U.S. crude oil and natural gas liquids production in 2016 may reverse for the first time in years, OPEC said Monday in its monthly forecast report, a reverse from what analysts predicted one month ago.

Domestic oil/liquids production now is seen declining in 2016 by 100,000 b/d, or around 13.5 million b/d. The latest forecast reverses the monthly outlook for September, when the cartel’s analysts predicted U.S. output would increase by 220,000 b/d in 2016 (see Shale Daily, Sept. 14).

The U.S. Energy Information Administration last week in the Short Term Energy Outlook also said total domestic crude oil production should decrease through mid-2016 before growth resumes, ending the year down year/year almost 400,000 bbl (see Shale Daily, Oct. 7).

OPEC analysts reviewed oil supply trends outside of the cartel, mostly centered around U.S. unconventional production and the Americas. U.S. liquids production is expected to contract through the end of this year and continue the slide into 2016. Data for the first six months of this year indicated non-OPEC supply rose by 1.77 million b/d year/year, before dropping to 0.42 million b/d in 3Q2015. Last year, oil supply outside of OPEC witnessed a record-high growth of 2.24 million b/d.

The Americas in 2014 “saw the highest output of all regions with an increase of 1.92 million b/d,” much from unconventional resources, OPEC noted. “Actual data for the first half of this year shows non-OPEC supply grew by 1.77 million b/d, before dropping to 0.42 million b/d in the third quarter, according to preliminary data.”

The declining trend mainly is driven by low oil prices, down by about half from 3Q2015.

“As a result, the oil industry has experienced a rapid fall in global upstream spending, down by more than 20%, with North America cutting as much as 35%,” the OPEC report noted. “This has led to lower activity — less drilling and the delay or cancellation of new projects — which has put pressure on production growth. Moreover, the current price environment has incentivized the entire oil industry to become more efficient and cost effective.”

In 2016, more upstream projects outside of OPEC nations are expected to be postponed or canceled, “resulting in contraction of 0.13 million b/d in non-OPEC supply.” U.S. oil supply in 2016 is expected to decline by 100,000 b/d, while production in the Former Soviet Union, Africa, Middle East and developed European nations also is forecast to fall. Brazil’s output is projected to increase, although at a slower pace as projects are deferred.

“The 2016 forecast for non-OPEC supply is associated with a high level of uncertainty,” OPEC analysts noted. “Oil price fluctuations and technical challenges — such as unplanned shutdowns and sharper-than-expected decline rates — along with geopolitical conditions could affect non-OPEC supply in the coming year.”
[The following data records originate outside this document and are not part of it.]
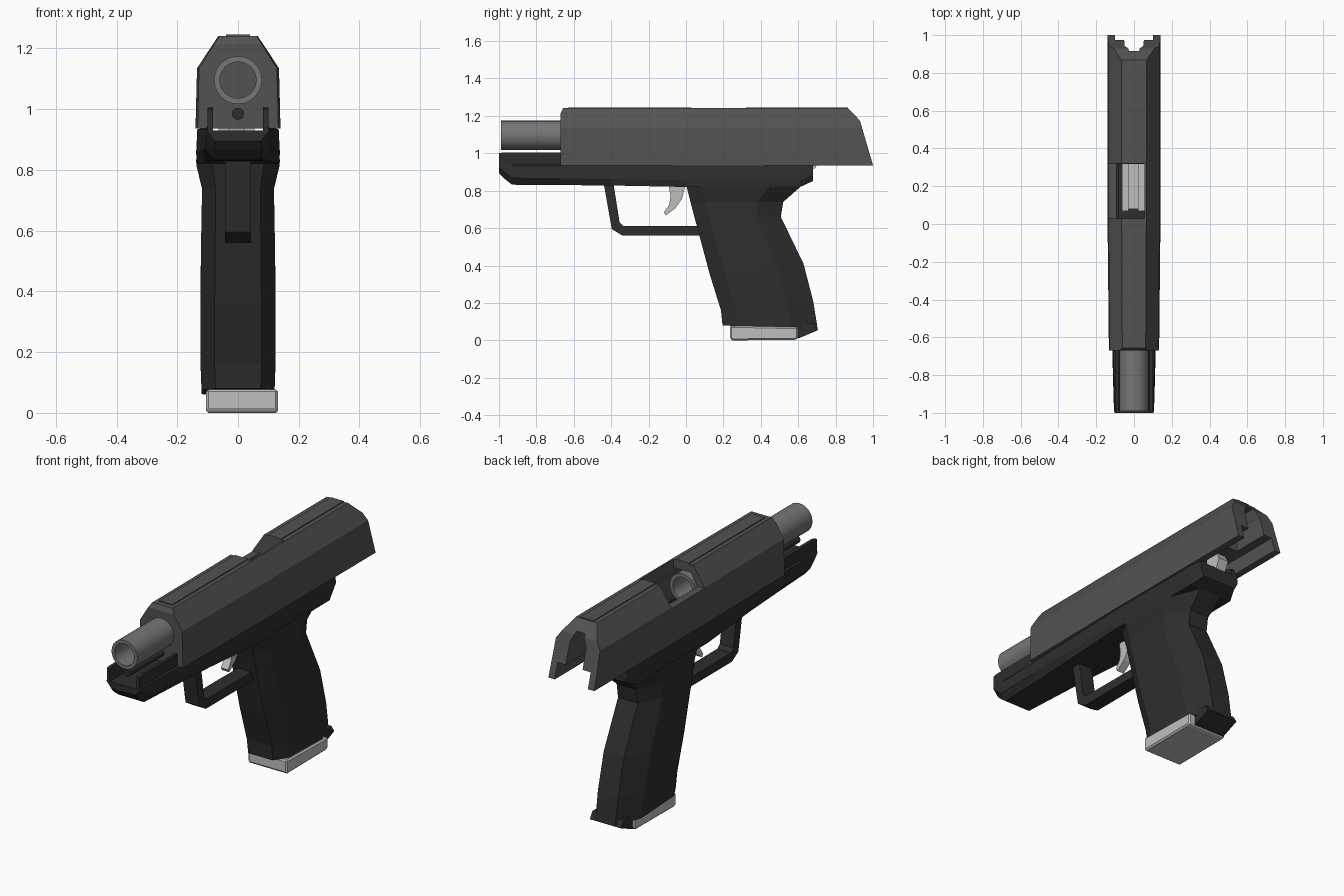
import bpy, bmesh, math

if "Cube" in bpy.data.objects:
    bpy.data.objects.remove(bpy.data.objects["Cube"])


def material(name, v):
    m = bpy.data.materials.new(name)
    m.diffuse_color = (v, v, v, 1)
    m.use_nodes = True
    m.node_tree.nodes["Principled BSDF"].inputs["Base Color"].default_value = m.diffuse_color
    return m


SLIDE = material("dark grey steel", 0.085)
FRAME = material("black polymer", 0.027)
BARREL = material("mid grey steel", 0.18)
LIGHT = material("light grey metal", 0.52)


def loft(name, rings, mat, closed=False):
    """Join rings of equal point count; cap the ends unless closed."""
    bm = bmesh.new()
    rv = [[bm.verts.new(p) for p in r] for r in rings]
    n = len(rv[0])
    pairs = list(zip(rv, rv[1:])) + ([(rv[-1], rv[0])] if closed else [])
    for a, b in pairs:
        for i in range(n):
            j = (i + 1) % n
            bm.faces.new((a[i], a[j], b[j], b[i]))
    if not closed:
        bm.faces.new(rv[0])
        bm.faces.new(rv[-1])
    bmesh.ops.recalc_face_normals(bm, faces=bm.faces)
    me = bpy.data.meshes.new(name)
    bm.to_mesh(me)
    bm.free()
    me.materials.append(mat)
    o = bpy.data.objects.new(name, me)
    bpy.context.collection.objects.link(o)
    return o


def prism(name, yz, x0, x1, mat):
    """Side profile extruded across x."""
    return loft(name, [[(x, y, z) for y, z in yz] for x in (x0, x1)], mat)


def box(name, x0, x1, y0, y1, z0, z1, mat):
    return prism(name, [(y0, z0), (y1, z0), (y1, z1), (y0, z1)], x0, x1, mat)


def mirrored(half):
    """Half cross-section (x, z) made into a full symmetric outline."""
    return half + [(-x, z) for x, z in reversed(half)]


def tunnel(name, half, ys, mat):
    out = mirrored(half)
    return loft(name, [[(x * s, y, z) for x, z in out] for y, s in ys], mat)


def boolean(o, cutter, op='DIFFERENCE'):
    cutter.hide_render = True
    m = o.modifiers.new("cut", 'BOOLEAN')
    m.operation, m.object, m.solver = op, cutter, 'EXACT'
    bpy.context.view_layer.objects.active = o
    bpy.ops.object.modifier_apply(modifier=m.name)
    bpy.data.objects.remove(cutter, do_unlink=True)


# Slide: tapered faceted bar trimmed by its side silhouette
slide = tunnel("slide", [(.14, .936), (.135, 1.135), (.065, 1.241)],
               [(-.8, .94), (0, 1), (1.2, 1)], SLIDE)
boolean(slide, prism("trim", [(-.67, .9), (-.67, 1.215), (-.63, 1.3), (.85, 1.3),
                              (.865, 1.243), (.93, 1.175), (1.0, .936), (1.0, .9)],
                     -.3, .3, SLIDE), 'INTERSECT')
# Hollow for the barrel, lower rail channel, rear slot, ejection port
boolean(slide, tunnel("barrel_cavity", [(.1, .88), (.1, 1.12), (.05, 1.195)],
                      [(-.62, 1), (.318, 1)], SLIDE))
boolean(slide, tunnel("rail_channel", [(.101, .87), (.101, 1.02)],
                      [(.2, 1), (1.3, 1)], SLIDE))
boolean(slide, tunnel("rear_slot", [(.055, .86), (.05, 1.13), (.025, 1.19)],
                      [(.76, 1), (1.3, 1)], SLIDE))
boolean(slide, box("port", -.3, .055, .03, .32, 1.13, 1.4, SLIDE))

# Raised sighting rib in front of and behind the port
for i, (y0, y1) in enumerate([(-.63, .03), (.32, .865)]):
    box(f"top_rib_{i + 1}", -.04, .04, y0, y1, 1.236, 1.246, SLIDE)


# Barrel: open tube
def ring(y, r, n=24):
    return [(r * math.cos(2 * math.pi * i / n), y, 1.096 + r * math.sin(2 * math.pi * i / n))
            for i in range(n)]


barrel = loft("barrel", [ring(-.99, .079), ring(.03, .079), ring(.03, .06), ring(-.99, .06)],
              BARREL, closed=True)
bpy.ops.object.select_all(action='DESELECT')
barrel.select_set(True)
bpy.context.view_layer.objects.active = barrel
bpy.ops.object.shade_smooth_by_angle(angle=math.radians(35))

# Guide rod under the barrel
loft("guide_rod", [[(.02 * math.cos(a * math.pi / 6), y, .985 + .02 * math.sin(a * math.pi / 6))
                    for a in range(12)] for y in (-.97, 0)], FRAME)


# Receiver: U-shaped sections from nose to tang
def receiver_ring(y, zb, hb, hm, ht, zt):
    half = [(hb, zb), (hm, zb + .035), (hm - .004, .934), (ht, .942), (ht, zt),
            (ht - .018, zt), (ht - .018, .93)]
    return [(x, y, z) for x, z in mirrored(half)]


loft("receiver", [receiver_ring(*r) for r in [
    (-1.0, .895, .075, .104, .1, 1.0), (-.975, .868, .08, .106, .1, 1.005),
    (-.93, .832, .078, .108, .1, 1.005), (-.67, .83, .09, .115, .1, 1.005),
    (-.4, .828, .105, .122, .1, 1.0), (0, .82, .135, .138, .1, 1.0),
    (.61, .82, .132, .135, .1, .99), (.68, .852, .1, .122, .1, .96)]], FRAME)


# Grip: chamfered sections between a front and a back point
def grip_ring(front, back, w):
    half = [(.62, 0), (1, .16), (1, .72), (.5, 1)]
    return [(x * w, front[0] + (back[0] - front[0]) * t, front[1] + (back[1] - front[1]) * t)
            for x, t in half + [(-x, t) for x, t in reversed(half)]]


loft("grip", [grip_ring(*g) for g in [
    ((0, .835), (.625, .835), .138), ((.005, .815), (.605, .815), .137),
    ((.025, .735), (.52, .74), .118), ((.045, .66), (.507, .66), .12),
    ((.125, .36), (.628, .41), .124), ((.187, .16), (.68, .21), .124),
    ((.195, .08), (.705, .055), .12)]], FRAME)
prism("grip_heel", [(.57, .09), (.68, .09), (.703, .053), (.605, .012), (.595, .012)],
      -.095, .095, FRAME)

# Trigger guard and trigger
prism("trigger_guard", [(-.44, .84), (-.397, .595), (-.34, .56), (.1, .56), (.1, .61),
                        (-.335, .612), (-.355, .63), (-.388, .84)], -.042, .042, FRAME)
prism("trigger", [(-.095, .84), (-.083, .77), (-.09, .725), (-.118, .685), (-.108, .668),
                  (-.055, .708), (-.022, .755), (0, .84)], -.022, .022, LIGHT)

# Magazine: base plate, body inside the grip, feed lips
base = prism("magazine_base", [(.235, .078), (.235, .008), (.25, 0), (.585, .002),
                               (.6, .012), (.6, .07)], -.105, .132, LIGHT)
bev = base.modifiers.new("soft edges", 'BEVEL')
bev.width, bev.segments = .008, 1
prism("magazine_body", [(.26, .06), (.58, .06), (.4, .96), (.08, .96)], -.06, .055, LIGHT)
for i, (x0, x1) in enumerate([(-.064, -.03), (.02, .055)]):
    box(f"feed_lip_{i + 1}", x0, x1, .07, .4, .93, .99, LIGHT)

# Hammer seen through the open rear
prism("hammer", [(.6, .92), (.69, .92), (.715, .97), (.69, 1.012), (.62, 1.012)],
      -.03, .03, LIGHT)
The increase in oil supplies outside of the cartel during 2014 was more than twice that of global oil demand growth, but “this relationship is expected to flip this year before widening further in 2016 so that world oil demand growth exceeds the change in non-OPEC supply,” said analysts. “Required OPEC crude in 2016 is expected to average 30.8 million b/d, with the second half of the year reaching as high as 31.4 million b/d, resulting in more balanced oil market fundamentals.”